This is a guest post from Jeff Lieber and his team from TurnKey Product Management, an Amazon consulting company. TurnKey Product Management boasts 12+ years of Amazon experience, 150K+ products sold, and more than 8-figures in revenue made for their clients in 2019.
By show of hands, who is currently struggling with getting reviews? Have you ever paid to get reviews? Have you had friends and family leave reviews? Do you have a plan in place for bringing in a steady flow of reviews? If not, you’ve got some work to do, but we’re here to help.
TurnKey helps Amazon sellers form strategies for getting customer reviews while also complying with Amazon’s TOS. Increasing the quality and quantity of your customer reviews should be at the top of your priority list when it comes to where to put your energy as a seller on Amazon.
This article will focus on 3 ways Amazon actually helps sellers get reviews.
What are Amazon-powered reviews?
Review features that Amazon actually provides for sellers, in order for you to get reviews and remain compliant. Some of these programs are offered for free within Seller Central and others you need to sign up for for a fee.

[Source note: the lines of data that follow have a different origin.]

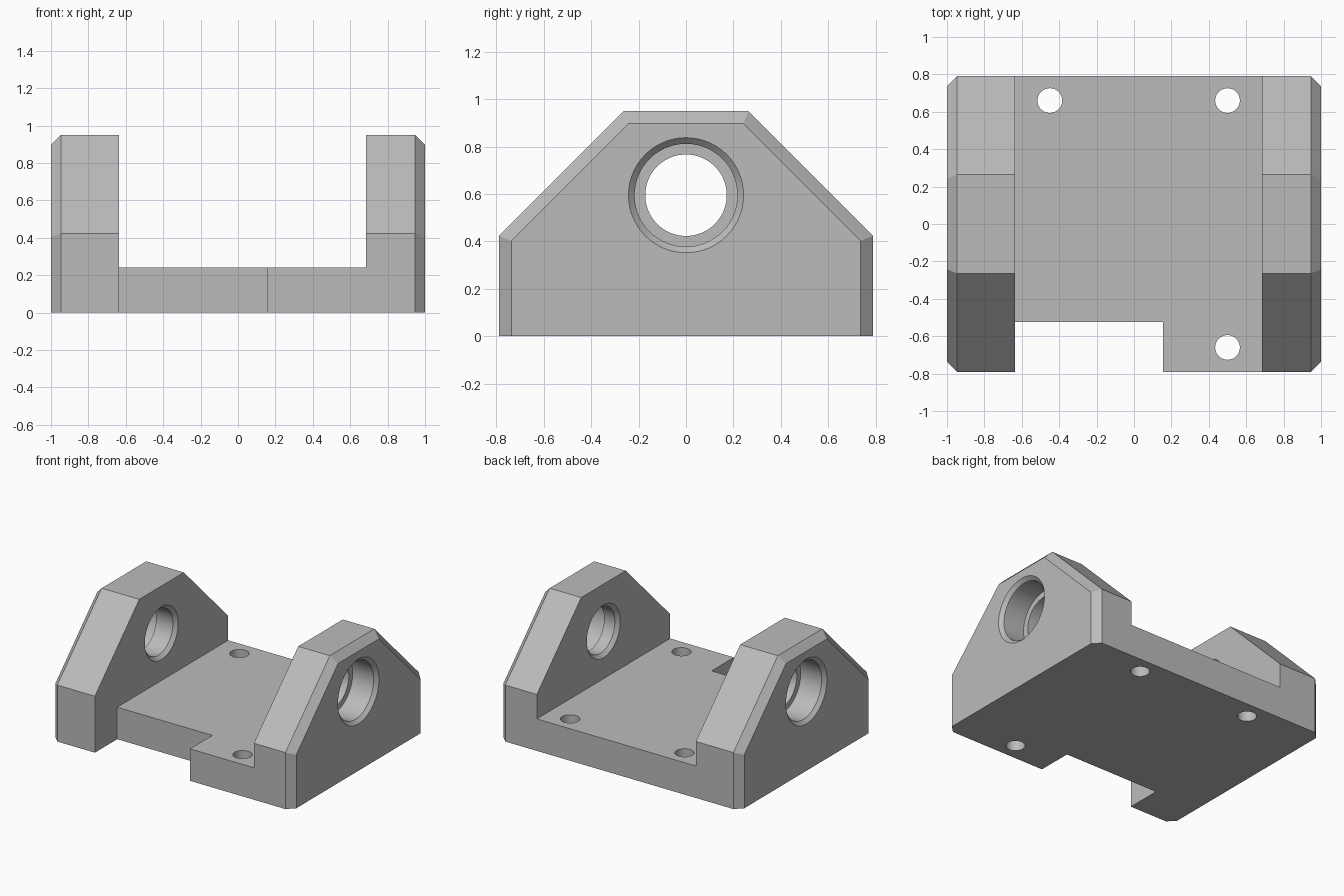
import bpy, bmesh, math
from mathutils import Vector

if "Cube" in bpy.data.objects:
    bpy.data.objects.remove(bpy.data.objects["Cube"], do_unlink=True)

grey = bpy.data.materials.new("light_grey")
grey.use_nodes = True
colour = (0.5, 0.5, 0.5, 1)
grey.diffuse_color = colour
grey.node_tree.nodes["Principled BSDF"].inputs["Base Color"].default_value = colour


def loft(name, rings):
    """Closed solid through rings of equal point count, capped at both ends."""
    bm = bmesh.new()
    loops = [[bm.verts.new(p) for p in ring] for ring in rings]
    n = len(loops[0])
    for a, b in zip(loops, loops[1:]):
        for i in range(n):
            j = (i + 1) % n
            bm.faces.new((a[i], a[j], b[j], b[i]))
    bm.faces.new(loops[0])
    bm.faces.new(loops[-1])
    bmesh.ops.recalc_face_normals(bm, faces=bm.faces)
    mesh = bpy.data.meshes.new(name)
    bm.to_mesh(mesh)
    bm.free()
    mesh.materials.append(grey)
    obj = bpy.data.objects.new(name, mesh)
    bpy.context.collection.objects.link(obj)
    return obj


def revolve(name, origin, axis, steps, sides=64):
    """Round solid along an axis; steps are (distance, radius) pairs."""
    axis = Vector(axis)
    u = axis.orthogonal().normalized()
    v = axis.cross(u)
    angles = [math.tau * i / sides for i in range(sides)]
    return loft(name, [[Vector(origin) + axis * d + (u * math.cos(a) + v * math.sin(a)) * r
                        for a in angles] for d, r in steps])


def cut(obj, cutters):
    """Subtract the cutters, then delete them."""
    bpy.ops.object.select_all(action='DESELECT')
    obj.select_set(True)
    bpy.context.view_layer.objects.active = obj
    for cutter in cutters:
        cutter.hide_render = True
        mod = obj.modifiers.new("cut", 'BOOLEAN')
        mod.operation = 'DIFFERENCE'
        mod.solver = 'EXACT'
        mod.object = cutter
        bpy.ops.object.modifier_apply(modifier=mod.name)
        bpy.data.objects.remove(cutter, do_unlink=True)
    bpy.ops.object.shade_smooth_by_angle(angle=math.radians(20))


DEPTH, HEIGHT, SHOULDER, CREST = 0.79, 0.95, 0.424, 0.263
BEVEL = 0.053
INNER_RIGHT, INNER_LEFT = -0.635, 0.685

# Base plate with a front notch and three screw holes
outline = [(INNER_RIGHT, -0.525), (0.155, -0.525), (0.155, -DEPTH),
           (INNER_LEFT, -DEPTH), (INNER_LEFT, DEPTH), (INNER_RIGHT, DEPTH)]
base = loft("base_plate", [[(x, y, z) for x, y in outline] for z in (0, 0.24)])
cut(base, [revolve("screw_hole", (x, y, 0), (0, 0, 1), [(-0.1, 0.066), (0.4, 0.066)], 48)
           for x, y in ((-0.45, 0.66), (0.5, 0.66), (0.5, -0.66))])


def wall_ring(x, inset):
    """Gable outline, inset on every edge except the bottom."""
    y, top = DEPTH - inset, HEIGHT - inset
    slope = DEPTH + SHOULDER - inset * math.sqrt(2)
    half = [(y, 0), (y, slope - y), (slope - top, top)]
    return [(x, a, z) for a, z in half] + [(x, -a, z) for a, z in reversed(half)]


# End walls, bevelled outside, each with a stepped and countersunk bore
for name, side, inner in (("right_wall", -1, INNER_RIGHT), ("left_wall", 1, INNER_LEFT)):
    wall = loft(name, [wall_ring(inner, 0), wall_ring(side * (1 - BEVEL), 0),
                       wall_ring(side, BEVEL)])
    thick = abs(side - inner)
    bore = revolve("bore", (side, 0, 0.595), (-side, 0, 0),
                   [(-0.026, 0.269), (0.026, 0.217), (0.2, 0.217), (0.2, 0.172),
                    (thick - 0.026, 0.172), (thick + 0.026, 0.224)])
    cut(wall, [bore])
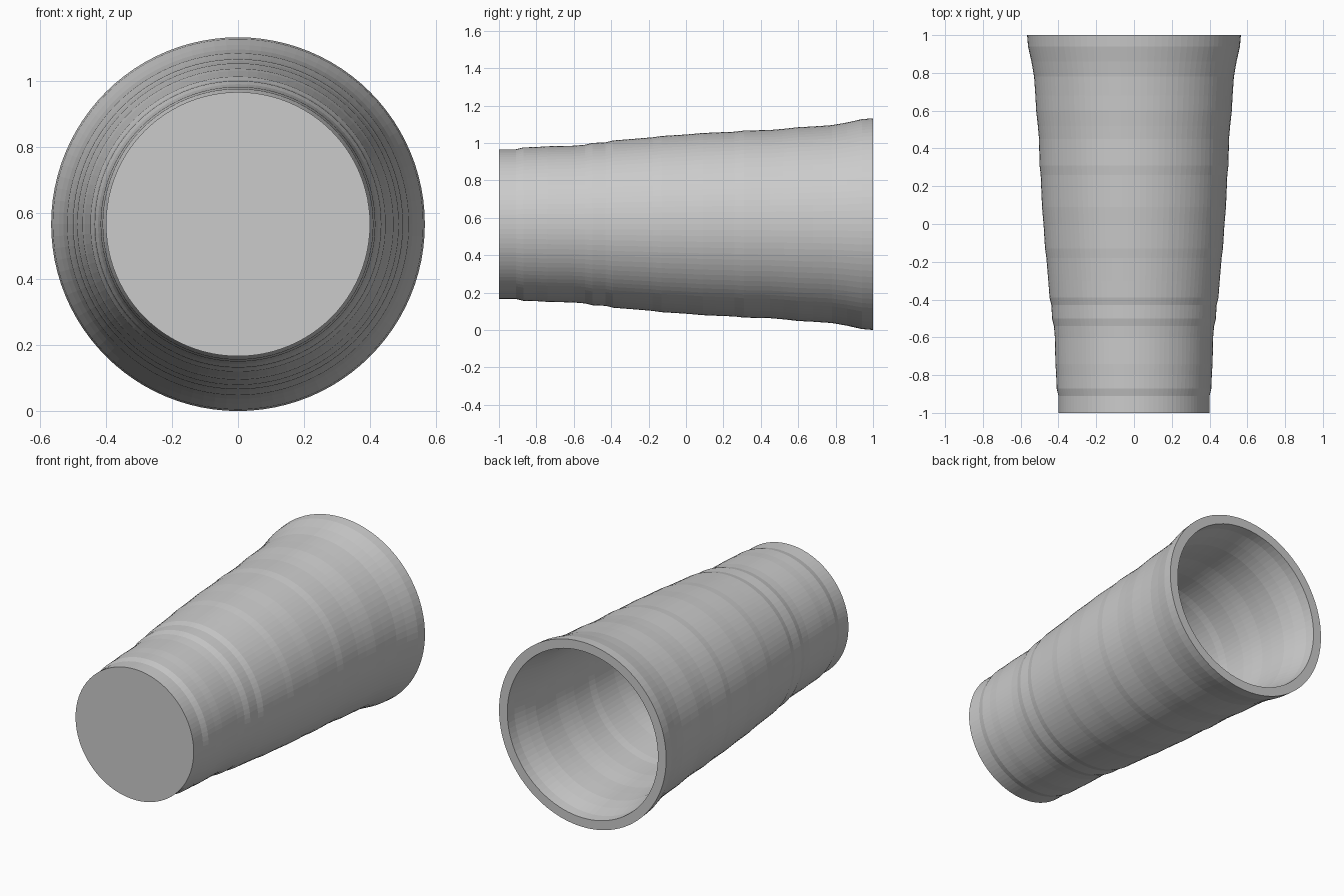
import bpy, bmesh, math

default = bpy.data.objects.get("Cube")
if default:
    bpy.data.objects.remove(default, do_unlink=True)

SEGMENTS = 96
RIM_RADIUS = 0.566
WALL = 0.056

# Outer silhouette from base to rim: (position along y, radius)
outer = [(-1, .40), (-.91, .40), (-.87, .41), (-.8, .412), (-.74, .416),
         (-.6, .419), (-.54, .424), (-.5, .434), (-.43, .437), (-.39, .447),
         (-.3, .454), (-.18, .464), (-.13, .471), (0, .479), (.09, .487),
         (.26, .494), (.31, .5), (.45, .503), (.52, .509), (.6, .518),
         (.68, .522), (.78, .529), (.86, .543), (.94, .561), (1, .566)]

# Inner wall follows the same ripples, ending at a thick floor
inner = [(y, r - WALL) for y, r in reversed(outer) if y > -.92]
inner.append((-1 + WALL, .40 - WALL))

# Revolve the closed wall section around the y axis
bm = bmesh.new()
rings = []
for y, r in outer + inner:
    rings.append([bm.verts.new((r * math.sin(math.tau * i / SEGMENTS), y,
                                RIM_RADIUS + r * math.cos(math.tau * i / SEGMENTS)))
                  for i in range(SEGMENTS)])
for a, b in zip(rings, rings[1:]):
    for i in range(SEGMENTS):
        j = (i + 1) % SEGMENTS
        bm.faces.new((a[i], a[j], b[j], b[i]))

# Underside of the base and inside floor
bm.faces.new(rings[0])
bm.faces.new(rings[-1])
bmesh.ops.recalc_face_normals(bm, faces=bm.faces)

mesh = bpy.data.meshes.new("cup")
bm.to_mesh(mesh)
bm.free()
cup = bpy.data.objects.new("cup", mesh)
bpy.context.collection.objects.link(cup)

# Plain grey finish
grey = bpy.data.materials.new("light_grey")
grey.use_nodes = True
colour = (0.6, 0.6, 0.6, 1)
grey.diffuse_color = colour
grey.node_tree.nodes["Principled BSDF"].inputs["Base Color"].default_value = colour
mesh.materials.append(grey)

Either way, we are seeing tremendous success with our clients using these Amazon review strategies and we urge you to choose 1-2 that feel like a good fit for your business and then develop a system around collecting those reviews.
So, what does Amazon offer to sellers?
1) Request Review
In Seller Central, under the Orders tab, click on Manage Orders. Then when you click into Order Details, there’s an option to Request a Review.
You can send this request anywhere from 0-30 days after an order is placed. This option is free to sellers and incredibly simple to roll out.
At the very least, you should have someone on your team tasked with sending out review requests once a week.
While autoresponder guidelines have gotten tighter and more restrictive when it comes to soliciting reviews, you can feel confident that you are not only able to ask a customer for a review but you are also playing by the rules.
We recommend waiting at least a week before requesting a review for the product, to ensure it has time to arrive and they have time to use it. Especially right now with shipping delays for many, you don’t want to ask for a review before they even have the product.
For any consumable products like supplements, wait a little longer so the customer has more time to form an opinion of the product. You don’t want to end up with a negative review just because you asked for it too early.
Tip: To request bulk reviews, Jungle Scout has a great tool for that and you can add it as a Chrome Extension. No more requesting reviews one at a time.
2) Early Reviewer Program
This is where sellers pay $60 for up to five reviews. You are enrolled in the program until you have five reviews for up to a year.
While these reviews are not guaranteed, we’ve never seen a client not get their full five reviews, though the rate at getting the reviews can definitely vary.
Amazon incentivizes the reviewer to leave a review, so this is a great program for customers and sellers.
Tip: You may think that five reviews are inconsequential and not worth your time. That just isn’t true. Especially for products just launching on Amazon, getting those first reviews can be the hardest. Without credibility from reviews, customers naturally toggle away from the listing.
If you are launching a new product or have less than 15 reviews, we highly recommend signing up for the Early Reviewer Program, because you can’t underestimate the difference five reviews can make.
3) Amazon Vine
In Seller Central, under the Advertising tab, click on Vine. This is a free feature to enroll in, and it only costs you the cost of the product.
The cool thing is that you can gift up to 30 Vine Voices product in exchange for their review within 30-days.
So if you already have 10 reviews on a product, you can only send 20 products out to be reviewed. As a free feature, this is an incredible opportunity to not only get up to 30 reviews for free, but you have the power of influence that comes from those 30 reviewers as well.
Plus, these Vine Voices are people that are seeking out opportunities to write reviews. Of course they are doing it for the free product, but they also have experience crafting reviews, and their feedback would be a welcome addition in your customer reviews.
Tip: Vine reviews used to cost sellers thousands of dollars when they ran it through Vendor Central, but it’s completely free through Seller Central. Give it a try on one of your lowest reviewed products to really maximize the number of reviews that can come from Vine.
Reviews are one of the most powerful tools that Amazon sellers should be leveraging. By using Amazon-powered review features like Request Review, the Early Reviewer Program, and Amazon Vine, even new sellers can supercharge their review strategy.
With 2 out of 3 of these offered completely for free, rolling out one (if not all) of these strategies is a no-brainer. If your product is struggling with reviews, it is 100% holding you back from increasing your sales.
People shopping on Amazon rely on reviews to educate them and persuade to buy one product over another. Customer reviews should be a top priority in your business, and if you don’t already have a system in place, today’s the day to get started.
While these features are very user-friendly, bringing in an expert to help you along the way is always a bonus and can definitely help you to see your products full potential on Amazon.